Other persons and situations have more value.

I must please other people regardless of the cost to myself or my values.

It’s OK to be used by others, without protest.

I must give myself away.

If I claim any rights for myself, I must be selfish.

Jesus taught the value of the individual. He said we are to love others “equal to” ourselves, not “more than.” (“Love your neighbor AS yourself.” Mark 12:31) Our realization of HIS love for us forms our natural love of ourselves, and the basis for loving others.

The differences between a life of service and codependency take several forms:

  • Motivation differs. Does the individual give his service and himself out of free choice or because he considers himself of no value? Does he seek to "please people"? Does he act out of guilt and fear? Does he act out of a need to be needed (which means he actually uses the other person to meet his own needs; the helpee becomes an object to help the helper achieve her own goals).
  • Service is to be an active choice. The person acts; codependents react. Codependents behavior is addictive rather than balanced. Additions control the person instead of the person being in charge of their own life.
  • Codependents have poor sense of boundaries; they help others inappropriately (when it creates dependency on the part of the other person rather than moving that person toward independence). They have trouble setting limits for themselves and allow others to invade their boundaries.
    A codependent's sense of self-worth is tied up in helping others; Christianity says that a person has worth simply because he is a human being God created. One’s self-worth is separate from the work one does or the service one renders.
  • Codependents have difficulty living balanced lives; they do for others at the neglect of their own well-being and health; Christian faith calls for balanced living and taking care of oneself.
  • Codependent helping is joyless; Christian service brings joy.
  • Codependents are driven by their inner compulsions; Christians are God-directed and can be free from compulsiveness, knowing that God brings the ultimate results. http://yourwebmom.com/lib/editor/editor/images/spacer.gifhttp://yourwebmom.com/lib/editor/editor/images/spacer.gif

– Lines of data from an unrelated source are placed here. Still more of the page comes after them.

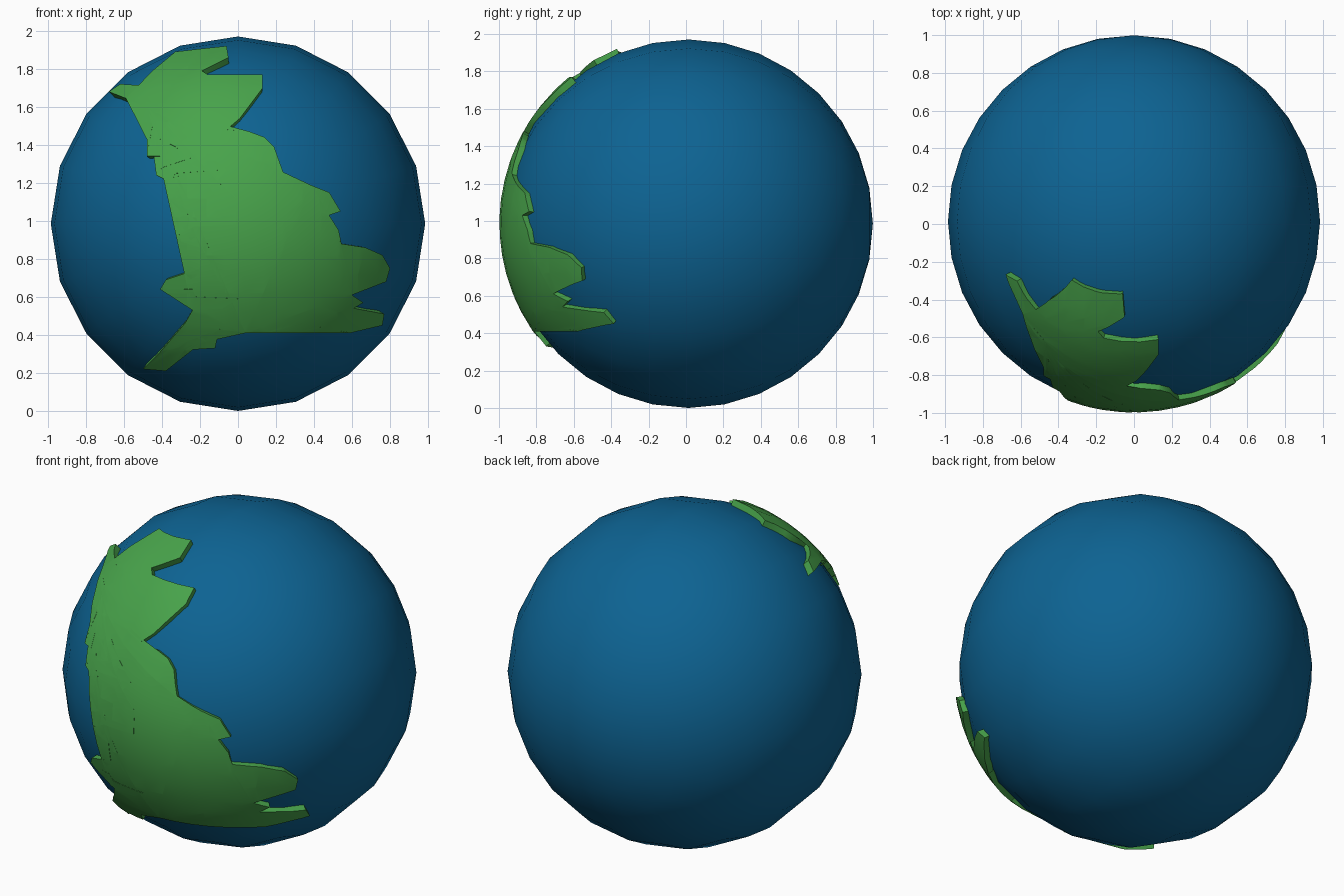
import bpy, bmesh, math
from mathutils import Vector, Matrix

if "Cube" in bpy.data.objects:
    bpy.data.objects.remove(bpy.data.objects["Cube"])

CENTRE = Vector((0, 0.014, 0.985))
R_SEA, R_LAND, R_INNER = 0.985, 1.012, 0.965


def finish(name, bm, colour, angle):
    mesh = bpy.data.meshes.new(name)
    bm.to_mesh(mesh)
    bm.free()
    ob = bpy.data.objects.new(name, mesh)
    bpy.context.collection.objects.link(ob)
    ob.location = CENTRE
    mat = bpy.data.materials.new(name + "_colour")
    mat.diffuse_color = (*colour, 1)
    mat.use_nodes = True
    mat.node_tree.nodes["Principled BSDF"].inputs["Base Color"].default_value = mat.diffuse_color
    mesh.materials.append(mat)
    bpy.ops.object.select_all(action='DESELECT')
    ob.select_set(True)
    bpy.context.view_layer.objects.active = ob
    bpy.ops.object.shade_smooth_by_angle(angle=math.radians(angle))
    return ob


# Ocean ball: poles point front and back, 20-sided seen from the front
bm = bmesh.new()
bmesh.ops.create_uvsphere(bm, u_segments=20, v_segments=16, radius=R_SEA)
bmesh.ops.rotate(bm, verts=bm.verts, matrix=Matrix.Rotation(math.pi / 2, 3, 'X'))
finish("ocean", bm, (0.004, 0.125, 0.29), 40)

# Coastline as seen from the front (x, z), clockwise from the north-east tip
coast = [
    (-.06, 1.92), (-.05, 1.86), (-.19, 1.79), (-.16, 1.77), (.13, 1.77), (.13, 1.70),
    (.01, 1.54), (-.06, 1.48), (.06, 1.47), (.14, 1.44), (.19, 1.39), (.24, 1.25),
    (.38, 1.19), (.48, 1.15), (.54, 1.05), (.48, 1.03), (.53, .95), (.54, .88),
    (.67, .86), (.76, .82), (.80, .75), (.78, .68), (.60, .61), (.66, .57),
    (.61, .54), (.77, .51), (.76, .45), (.59, .41), (.33, .46), (.17, .415),
    (.04, .41), (-.10, .43), (-.12, .33), (-.28, .32), (-.38, .21), (-.50, .22),
    (-.41, .31), (-.28, .46), (-.24, .53), (-.08, .54), (0, .59), (-.22, .60),
    (-.24, .64), (-.41, .64), (-.38, .69), (-.20, .75), (-.20, .86), (-.30, .89),
    (-.31, .93), (-.23, .97), (-.01, .98), (-.01, 1.12), (-.11, 1.21), (-.06, 1.27),
    (-.33, 1.25), (-.35, 1.20), (-.43, 1.24), (-.40, 1.28), (-.25, 1.33), (-.33, 1.39),
    (-.41, 1.43), (-.41, 1.34), (-.48, 1.34), (-.45, 1.50), (-.48, 1.62), (-.59, 1.645),
    (-.68, 1.68), (-.62, 1.72), (-.47, 1.71), (-.45, 1.79), (-.33, 1.89), (-.20, 1.905),
]

# Land: fill the outline, cut it into a grid, wrap it on the ball, thicken inward
bm = bmesh.new()
bm.faces.new([bm.verts.new((x, 0, z - CENTRE.z)) for x, z in coast])
bmesh.ops.triangulate(bm, faces=bm.faces[:])
for axis in (Vector((1, 0, 0)), Vector((0, 0, 1))):
    for i in range(-9, 10):
        bmesh.ops.bisect_plane(bm, geom=bm.verts[:] + bm.edges[:] + bm.faces[:],
                               plane_co=axis * (i * 0.1 + 0.033), plane_no=axis, dist=1e-5)
bmesh.ops.remove_doubles(bm, verts=bm.verts, dist=0.0005)
for v in bm.verts:
    v.co.y = -math.sqrt(max(0.01, R_LAND ** 2 - v.co.x ** 2 - v.co.z ** 2))
inner = bmesh.ops.extrude_face_region(bm, geom=bm.faces[:], use_keep_orig=True)
for v in inner["geom"]:
    if isinstance(v, bmesh.types.BMVert):
        v.co *= R_INNER / R_LAND
bmesh.ops.recalc_face_normals(bm, faces=bm.faces[:])
finish("land", bm, (0.065, 0.37, 0.07), 40)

Source: Adapted from Celebrate Recovery materials

http://yourwebmom.com/lib/editor/editor/images/spacer.gif 

20 DESTRUCTIVE COMPLIANCE PATTERNS

 

  1. I assume responsibility for others feelings and behaviors.
  2. I feel guilty about others’ feelings and behaviors.
  3. I have difficulty identifying what I am feeling.
  4. I have difficulty expressing feelings.
  5. I am afraid of my anger, yet sometimes erupt in a rage.
  6. I worry how others may respond to my feelings, opinions, and behavior.
  7. I have difficulty making decisions.
  8. I am afraid of being hurt and/or rejected by others.
  9. I minimize, alter or deny how I truly feel.
  10. I am very sensitive to how others are feeling and feel the same.
  11. I am afraid to express differing opinions or feelings.
  12. I value others opinions and feelings more than my own.
  13. I put other people's needs and desires before mine.
  14. I am embarrassed to receive recognition and praise, or gifts.
  15. I judge everything I think, say, or do harshly, as never "good enough."
  16. I am a perfectionist (to the extreme).
  17. I am extremely loyal, remaining in harmful situations far too long.
  18. I do not ask others to meet my needs or desires.
  19. I do not perceive myself as a lovable and worthwhile person.
  20. I compromise my own values and integrity to avoid rejection or others’ anger.